ZIMBABWE will, in the next 10 years, be better than all African countries including South Africa because of its land reform exercise, says Economic Freedom Fighters (EFF) leader, Julius Malema.
Speaking in his first radio interview since spearheading the successful adoption of the first step in Parliament to change the constitution to allow land expropriation without compensation, EFF leader Julius Malema compared South Africa with Zimbabwe, which has already seen land grabs that led to widespread social and economic devastation.
Critics blame the land redistribution for the collapse in agricultural production that led to Zimbabwe’s economy being wrecked by hyperinflation, mass unemployment and emigration.
Since then, there has been a change in government in Zimbabwe and the government under Emmerson Mnangagwa has taken steps to undo some of the damage done to the agricultural sector when small groups of Robert Mugabe supporters travelled from farm to farm in the year 2000 to begin the process of forcing white landowners off their properties.
Many of the seized farms were given to Mugabe’s loyalists or fell into disrepair, though Mugabe said the reforms would help black people impoverished by British colonial rule.
Thousands of farmers were eventually forced off their land by the mobs or were evicted.
Many ousted farmers moved elsewhere in Africa, particularly Zambia, where they were welcomed for bringing investments in the form of capital, equipment and agricultural know-how.
AFP reported this week that farmer Robert Smart, who was pushed off his land in June 2017, was allowed to return to his farm within weeks of Mnangagwa’s inauguration, becoming the first — and so far only — white farmer to be given back his property.
Mnangagwa has, however, described Zimbabwe’s land seizures as “irreversible”, and has stressed that white farmers will not get their old land back. Instead, they are being encouraged to take other farms on new 99-year leases as the government seeks to boost the agricultural sector to revive the moribund economy and create jobs.
Evicted white farmers may also receive cash compensation — but where the money will come from is unclear.
However, Malema still believes that Zimbabwe’s example should be followed in South Africa. He said on web radio station TouchHD that “in the next 10 years Zimbabwe will be in a better position and it will be the only country in Africa where Africans own the land”.
He excoriated black people who had concerns about the economy, telling them they had been deceived.
“You stay in townships and you’re concerned about an economy that doesn’t even belong to you. Zimbabwe is better because at least they own their own land.”
He said that there was no way to change the economy without disruption.
“If we are scared to disrupt then there will no change. White people will then always own land.”

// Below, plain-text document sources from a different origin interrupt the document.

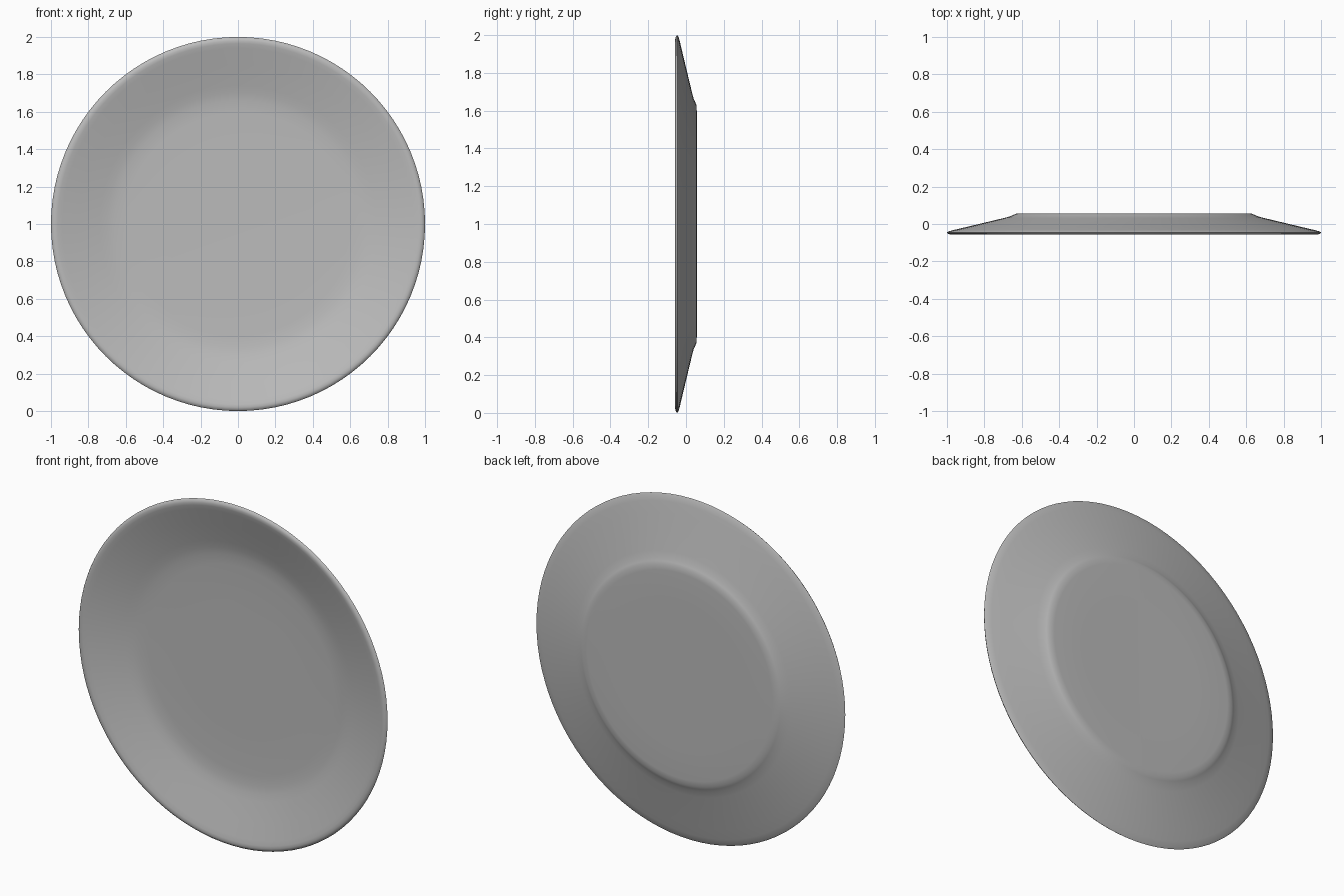
import bpy, bmesh, math
from mathutils import Matrix, Vector

cube = bpy.data.objects.get("Cube")
if cube:
    bpy.data.objects.remove(cube)

# Glazed grey material
grey = bpy.data.materials.new("light_grey")
grey.use_nodes = True
colour = (0.5, 0.5, 0.5, 1)
grey.diffuse_color = colour
grey.node_tree.nodes["Principled BSDF"].inputs["Base Color"].default_value = colour

# Half section of the plate as (radius, y), from back centre around the rim to front centre
profile = [
    (0, 0.055), (0.40, 0.056), (0.60, 0.057), (0.63, 0.055), (0.647, 0.048),
    (0.665, 0.04), (0.70, 0.031), (0.80, 0.007), (0.90, -0.017), (0.96, -0.031),
    (0.99, -0.039), (1.0, -0.045), (0.994, -0.053), (0.98, -0.057), (0.965, -0.055),
    (0.94, -0.048), (0.85, -0.022), (0.74, 0.009), (0.70, 0.019), (0.66, 0.026),
    (0.60, 0.029), (0.40, 0.031), (0, 0.031),
]

# Spin the section about the plate's axis
bm = bmesh.new()
verts = [bm.verts.new((r, y, 0)) for r, y in profile]
edges = [bm.edges.new(pair) for pair in zip(verts, verts[1:])]
bmesh.ops.spin(bm, geom=verts + edges, cent=(0, 0, 0), axis=(0, 1, 0),
               angle=math.tau, steps=96, use_duplicate=False)
bmesh.ops.remove_doubles(bm, verts=bm.verts, dist=0.0005)
bmesh.ops.recalc_face_normals(bm, faces=bm.faces)
bmesh.ops.translate(bm, verts=bm.verts, vec=(0, 0, 1))

mesh = bpy.data.meshes.new("plate")
bm.to_mesh(mesh)
bm.free()
mesh.materials.append(grey)
plate = bpy.data.objects.new("plate", mesh)
bpy.context.collection.objects.link(plate)

# Smooth glaze
bpy.context.view_layer.objects.active = plate
plate.select_set(True)
bpy.ops.object.shade_smooth_by_angle(angle=math.radians(50))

He acknowledged that the land issue could lead to civil war, but that if they followed the law then that could be avoidable.
“We must never go into civil war, we must have trust in our law. Yes we get scared, but our cause must help us to overcome the fear.”
He explained that the EFF’s vision for land was that no individual would be able to own land privately. Everything would be nationalised and the state would decide on the use of the land. This principle is contained in the party’s founding manifesto and constitution.
He said: “Every title deed will be meaningless and the state will be the custodian of all the land. The government will then outline what use will land be for.”
The governing ANC has made it clear it does not agree with this approach, though it hasn’t made it clear what its proposed alternative will be.
President Cyril Ramaphosa said today that land expropriation would not be a “smash and grab” attempt, and much consultation would take place to ensure the process would not harm food production, jobs and the economy as a whole.
He pleaded with groups that have been trying to warn other countries and investors that property rights are under threat in South Africa not to panic and to spread fear, but to rather embrace the positive spirit of the legislative change, which he felt could still bring benefits to the country.